_Exercise prompt:_ A copy of the listing below is needed, exact in every line and without images.

_Data supplied:_
----
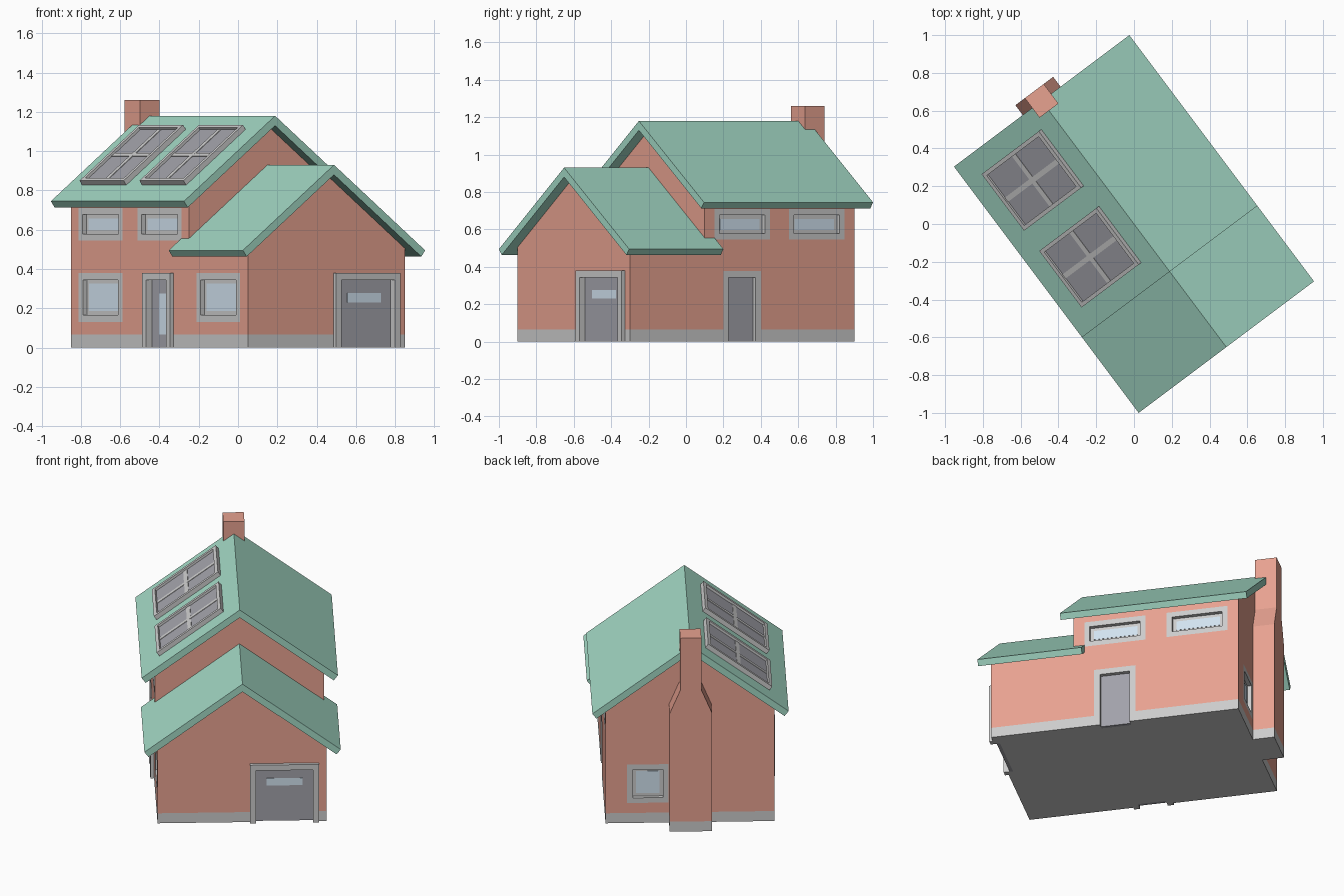
import bpy, bmesh
from mathutils import Matrix, Vector

if "Cube" in bpy.data.objects:
    bpy.data.objects.remove(bpy.data.objects["Cube"])

# House axes: a runs along the ridge, b across it; 3-4-5 rotation in plan
PLAN = Matrix(((0.6, 0.8, 0, 0), (-0.8, 0.6, 0, 0), (0, 0, 1, 0), (0, 0, 0, 1)))
# Solar slope axes: along ridge, down slope, outward normal
SLOPE = Matrix(((1, 0, 0, 0), (0, -0.8, -0.6, 0), (0, -0.6, 0.8, 1.18), (0, 0, 0, 1)))


def material(name, rgb):
    m = bpy.data.materials.new(name)
    m.diffuse_color = (*rgb, 1)
    m.use_nodes = True
    m.node_tree.nodes["Principled BSDF"].inputs["Base Color"].default_value = m.diffuse_color
    return m


BRICK = material("brick", (0.80, 0.36, 0.28))
GREEN = material("roof_green", (0.36, 0.68, 0.55))
GLASS = material("pale_glass", (0.64, 0.76, 0.87))
GREY = material("mid_grey", (0.53, 0.53, 0.55))
DARK = material("dark_grey", (0.36, 0.36, 0.40))


def finish(name, bm, mat, local=Matrix()):
    bmesh.ops.recalc_face_normals(bm, faces=bm.faces[:])
    bm.transform(PLAN @ local)
    me = bpy.data.meshes.new(name)
    bm.to_mesh(me)
    bm.free()
    ob = bpy.data.objects.new(name, me)
    bpy.context.collection.objects.link(ob)
    me.materials.append(mat)
    return ob


def extrude(name, profile, a0, a1, mat):
    bm = bmesh.new()
    f = bm.faces.new([bm.verts.new((a0, b, z)) for b, z in profile])
    r = bmesh.ops.extrude_face_region(bm, geom=[f])
    vs = [v for v in r["geom"] if isinstance(v, bmesh.types.BMVert)]
    bmesh.ops.translate(bm, verts=vs, vec=(a1 - a0, 0, 0))
    return finish(name, bm, mat)


def boxes(name, spans, mat, local=Matrix()):
    bm = bmesh.new()
    for x0, x1, y0, y1, z0, z1 in spans:
        m = Matrix.Translation(((x0 + x1) / 2, (y0 + y1) / 2, (z0 + z1) / 2))
        s = Matrix.Diagonal((abs(x1 - x0), abs(y1 - y0), abs(z1 - z0), 1))
        bmesh.ops.create_cube(bm, size=1, matrix=m @ s)
    return finish(name, bm, mat, local)


def on_wall(side, s0, s1, z0, z1, d0, d1):
    """Box on a wall: s along it, d outward from its surface."""
    if side in "LR":
        k = 1 if side == "R" else -1
        return (s0, s1, k * (0.5 + d0), k * (0.5 + d1), z0, z1)
    k = 1 if side == "F" else -1
    return (k * (0.75 + d0), k * (0.75 + d1), s0, s1, z0, z1)


# Walls and plinth
def gable(apex):
    return [(-0.5, 0.065), (0.5, 0.065), (0.5, apex - 0.375), (0, apex), (-0.5, apex - 0.375)]


walls = [extrude("main_walls", gable(1.135), -0.75, 0.25, BRICK),
         extrude("garage_walls", gable(0.885), 0.25, 0.75, BRICK),
         boxes("plinth", [(-0.75, 0.75, -0.5, 0.5, 0, 0.065)], GREY)]


# Roofs: folded slabs
def roof(name, ridge, a0, a1):
    half = [(0.58, ridge - 0.435), (0.556, ridge - 0.467)]
    prof = [(0, ridge), *half, (0, ridge - 0.05)]
    prof += [(-b, z) for b, z in reversed(half)]
    extrude(name, prof, a0, a1, GREEN)


roof("main_roof", 1.18, -0.815, 0.315)
roof("garage_roof", 0.93, 0.185, 0.815)

# Chimney with sloped shoulders
half = [(0.125, 0.065), (0.125, 0.77), (0.0625, 0.92), (0.0625, 1.26)]
extrude("chimney", half + [(-b, z) for b, z in reversed(half)], -0.88, -0.75, BRICK)
boxes("chimney_plinth", [(-0.88, -0.75, -0.125, 0.125, 0, 0.065)], GREY)

# Windows and doors: recess, frame, panel, glass
cuts = []


def opening(name, side, c, hw, z0, z1, rim, proud=0.0, depth=0.025, door=False, glass=None):
    def w(s0, s1, za, zb, d0, d1):
        return on_wall(side, c + s0, c + s1, za, zb, d0, d1)
    back = -depth - 0.02
    cuts.append(w(-hw, hw, -0.1 if door else z0, z1, back, 0.1))
    iz = z0 if door else z0 + rim
    frame = [w(-hw, -hw + rim, z0, z1, back, proud), w(hw - rim, hw, z0, z1, back, proud),
             w(-hw + rim, hw - rim, z1 - rim, z1, back, proud)]
    if not door:
        frame.append(w(-hw + rim, hw - rim, z0, iz, back, proud))
    boxes(name + "_frame", frame, GREY)
    boxes(name + ("_leaf" if door else "_sash"),
          [w(-hw + rim, hw - rim, iz, z1 - rim, back, -depth)], DARK if door else GREY)
    if not door:
        i = rim + 0.02
        glass = (-hw + i, hw - i, z0 + i, z1 - i)
    if glass:
        boxes(name + "_glass", [w(*glass, -depth, -depth + 0.002)], GLASS)


for side, label in (("L", "left"), ("R", "right")):
    for i, a in enumerate((-0.5, 0)):
        opening(f"{label}_upper_window_{i + 1}", side, a, 0.185, 0.545, 0.71, 0.033)
for i, a in enumerate((-0.5, 0.5)):
    opening(f"left_lower_window_{i + 1}", "L", a, 0.185, 0.13, 0.38, 0.035)
opening("back_window", "K", 0.25, 0.122, 0.13, 0.38, 0.033)
opening("front_door", "L", 0, 0.12, 0, 0.38, 0.036, proud=0.022, depth=0.015, door=True,
        glass=(-0.02, 0.04, 0.065, 0.275))
opening("garage_door", "F", 0.25, 0.205, 0, 0.38, 0.036, proud=0.022, depth=0.015, door=True,
        glass=(-0.107, 0.107, 0.23, 0.277))
opening("side_door", "R", 0, 0.125, 0, 0.378, 0.035, door=True)

# Cut the recesses into walls and plinth
cutter = boxes("recess_cutter", cuts, GREY)
cutter.hide_render = True
for ob in walls:
    mod = ob.modifiers.new("recesses", "BOOLEAN")
    mod.object = cutter
    mod.solver = "EXACT"
    bpy.context.view_layer.objects.active = ob
    bpy.ops.object.modifier_apply(modifier=mod.name)
bpy.data.objects.remove(cutter)

# Solar panels lying on the left slope
for i, c in enumerate((-0.508, 0)):
    x0, x1, t0, t1, r = c - 0.187, c + 0.187, 0.115, 0.588, 0.022
    tm = (t0 + t1) / 2
    boxes(f"solar_panel_{i + 1}_frame",
          [(x0, x0 + r, t0, t1, -0.005, 0.028), (x1 - r, x1, t0, t1, -0.005, 0.028),
           (x0 + r, x1 - r, t0, t0 + r, -0.005, 0.028), (x0 + r, x1 - r, t1 - r, t1, -0.005, 0.028)],
          GREY, SLOPE)
    boxes(f"solar_panel_{i + 1}_cells", [(x0 + r, x1 - r, t0 + r, t1 - r, -0.005, 0.014)], DARK, SLOPE)
    boxes(f"solar_panel_{i + 1}_bars",
          [(c - 0.014, c + 0.014, t0 + r, t1 - r, 0.01, 0.017),
           (x0 + r, x1 - r, tm - 0.014, tm + 0.014, 0.01, 0.0168)], GREY, SLOPE)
----
_Result for this exercise:_
import bpy, bmesh
from mathutils import Matrix, Vector

if "Cube" in bpy.data.objects:
    bpy.data.objects.remove(bpy.data.objects["Cube"])

# House axes: a runs along the ridge, b across it; 3-4-5 rotation in plan
PLAN = Matrix(((0.6, 0.8, 0, 0), (-0.8, 0.6, 0, 0), (0, 0, 1, 0), (0, 0, 0, 1)))
# Solar slope axes: along ridge, down slope, outward normal
SLOPE = Matrix(((1, 0, 0, 0), (0, -0.8, -0.6, 0), (0, -0.6, 0.8, 1.18), (0, 0, 0, 1)))


def material(name, rgb):
    m = bpy.data.materials.new(name)
    m.diffuse_color = (*rgb, 1)
    m.use_nodes = True
    m.node_tree.nodes["Principled BSDF"].inputs["Base Color"].default_value = m.diffuse_color
    return m


BRICK = material("brick", (0.80, 0.36, 0.28))
GREEN = material("roof_green", (0.36, 0.68, 0.55))
GLASS = material("pale_glass", (0.64, 0.76, 0.87))
GREY = material("mid_grey", (0.53, 0.53, 0.55))
DARK = material("dark_grey", (0.36, 0.36, 0.40))


def finish(name, bm, mat, local=Matrix()):
    bmesh.ops.recalc_face_normals(bm, faces=bm.faces[:])
    bm.transform(PLAN @ local)
    me = bpy.data.meshes.new(name)
    bm.to_mesh(me)
    bm.free()
    ob = bpy.data.objects.new(name, me)
    bpy.context.collection.objects.link(ob)
    me.materials.append(mat)
    return ob


def extrude(name, profile, a0, a1, mat):
    bm = bmesh.new()
    f = bm.faces.new([bm.verts.new((a0, b, z)) for b, z in profile])
    r = bmesh.ops.extrude_face_region(bm, geom=[f])
    vs = [v for v in r["geom"] if isinstance(v, bmesh.types.BMVert)]
    bmesh.ops.translate(bm, verts=vs, vec=(a1 - a0, 0, 0))
    return finish(name, bm, mat)


def boxes(name, spans, mat, local=Matrix()):
    bm = bmesh.new()
    for x0, x1, y0, y1, z0, z1 in spans:
        m = Matrix.Translation(((x0 + x1) / 2, (y0 + y1) / 2, (z0 + z1) / 2))
        s = Matrix.Diagonal((abs(x1 - x0), abs(y1 - y0), abs(z1 - z0), 1))
        bmesh.ops.create_cube(bm, size=1, matrix=m @ s)
    return finish(name, bm, mat, local)


def on_wall(side, s0, s1, z0, z1, d0, d1):
    """Box on a wall: s along it, d outward from its surface."""
    if side in "LR":
        k = 1 if side == "R" else -1
        return (s0, s1, k * (0.5 + d0), k * (0.5 + d1), z0, z1)
    k = 1 if side == "F" else -1
    return (k * (0.75 + d0), k * (0.75 + d1), s0, s1, z0, z1)


# Walls and plinth
def gable(apex):
    return [(-0.5, 0.065), (0.5, 0.065), (0.5, apex - 0.375), (0, apex), (-0.5, apex - 0.375)]


walls = [extrude("main_walls", gable(1.135), -0.75, 0.25, BRICK),
         extrude("garage_walls", gable(0.885), 0.25, 0.75, BRICK),
         boxes("plinth", [(-0.75, 0.75, -0.5, 0.5, 0, 0.065)], GREY)]


# Roofs: folded slabs
def roof(name, ridge, a0, a1):
    half = [(0.58, ridge - 0.435), (0.556, ridge - 0.467)]
    prof = [(0, ridge), *half, (0, ridge - 0.05)]
    prof += [(-b, z) for b, z in reversed(half)]
    extrude(name, prof, a0, a1, GREEN)


roof("main_roof", 1.18, -0.815, 0.315)
roof("garage_roof", 0.93, 0.185, 0.815)

# Chimney with sloped shoulders
half = [(0.125, 0.065), (0.125, 0.77), (0.0625, 0.92), (0.0625, 1.26)]
extrude("chimney", half + [(-b, z) for b, z in reversed(half)], -0.88, -0.75, BRICK)
boxes("chimney_plinth", [(-0.88, -0.75, -0.125, 0.125, 0, 0.065)], GREY)

# Windows and doors: recess, frame, panel, glass
cuts = []


def opening(name, side, c, hw, z0, z1, rim, proud=0.0, depth=0.025, door=False, glass=None):
    def w(s0, s1, za, zb, d0, d1):
        return on_wall(side, c + s0, c + s1, za, zb, d0, d1)
    back = -depth - 0.02
    cuts.append(w(-hw, hw, -0.1 if door else z0, z1, back, 0.1))
    iz = z0 if door else z0 + rim
    frame = [w(-hw, -hw + rim, z0, z1, back, proud), w(hw - rim, hw, z0, z1, back, proud),
             w(-hw + rim, hw - rim, z1 - rim, z1, back, proud)]
    if not door:
        frame.append(w(-hw + rim, hw - rim, z0, iz, back, proud))
    boxes(name + "_frame", frame, GREY)
    boxes(name + ("_leaf" if door else "_sash"),
          [w(-hw + rim, hw - rim, iz, z1 - rim, back, -depth)], DARK if door else GREY)
    if not door:
        i = rim + 0.02
        glass = (-hw + i, hw - i, z0 + i, z1 - i)
    if glass:
        boxes(name + "_glass", [w(*glass, -depth, -depth + 0.002)], GLASS)


for side, label in (("L", "left"), ("R", "right")):
    for i, a in enumerate((-0.5, 0)):
        opening(f"{label}_upper_window_{i + 1}", side, a, 0.185, 0.545, 0.71, 0.033)
for i, a in enumerate((-0.5, 0.5)):
    opening(f"left_lower_window_{i + 1}", "L", a, 0.185, 0.13, 0.38, 0.035)
opening("back_window", "K", 0.25, 0.122, 0.13, 0.38, 0.033)
opening("front_door", "L", 0, 0.12, 0, 0.38, 0.036, proud=0.022, depth=0.015, door=True,
        glass=(-0.02, 0.04, 0.065, 0.275))
opening("garage_door", "F", 0.25, 0.205, 0, 0.38, 0.036, proud=0.022, depth=0.015, door=True,
        glass=(-0.107, 0.107, 0.23, 0.277))
opening("side_door", "R", 0, 0.125, 0, 0.378, 0.035, door=True)

# Cut the recesses into walls and plinth
cutter = boxes("recess_cutter", cuts, GREY)
cutter.hide_render = True
for ob in walls:
    mod = ob.modifiers.new("recesses", "BOOLEAN")
    mod.object = cutter
    mod.solver = "EXACT"
    bpy.context.view_layer.objects.active = ob
    bpy.ops.object.modifier_apply(modifier=mod.name)
bpy.data.objects.remove(cutter)

# Solar panels lying on the left slope
for i, c in enumerate((-0.508, 0)):
    x0, x1, t0, t1, r = c - 0.187, c + 0.187, 0.115, 0.588, 0.022
    tm = (t0 + t1) / 2
    boxes(f"solar_panel_{i + 1}_frame",
          [(x0, x0 + r, t0, t1, -0.005, 0.028), (x1 - r, x1, t0, t1, -0.005, 0.028),
           (x0 + r, x1 - r, t0, t0 + r, -0.005, 0.028), (x0 + r, x1 - r, t1 - r, t1, -0.005, 0.028)],
          GREY, SLOPE)
    boxes(f"solar_panel_{i + 1}_cells", [(x0 + r, x1 - r, t0 + r, t1 - r, -0.005, 0.014)], DARK, SLOPE)
    boxes(f"solar_panel_{i + 1}_bars",
          [(c - 0.014, c + 0.014, t0 + r, t1 - r, 0.01, 0.017),
           (x0 + r, x1 - r, tm - 0.014, tm + 0.014, 0.01, 0.0168)], GREY, SLOPE)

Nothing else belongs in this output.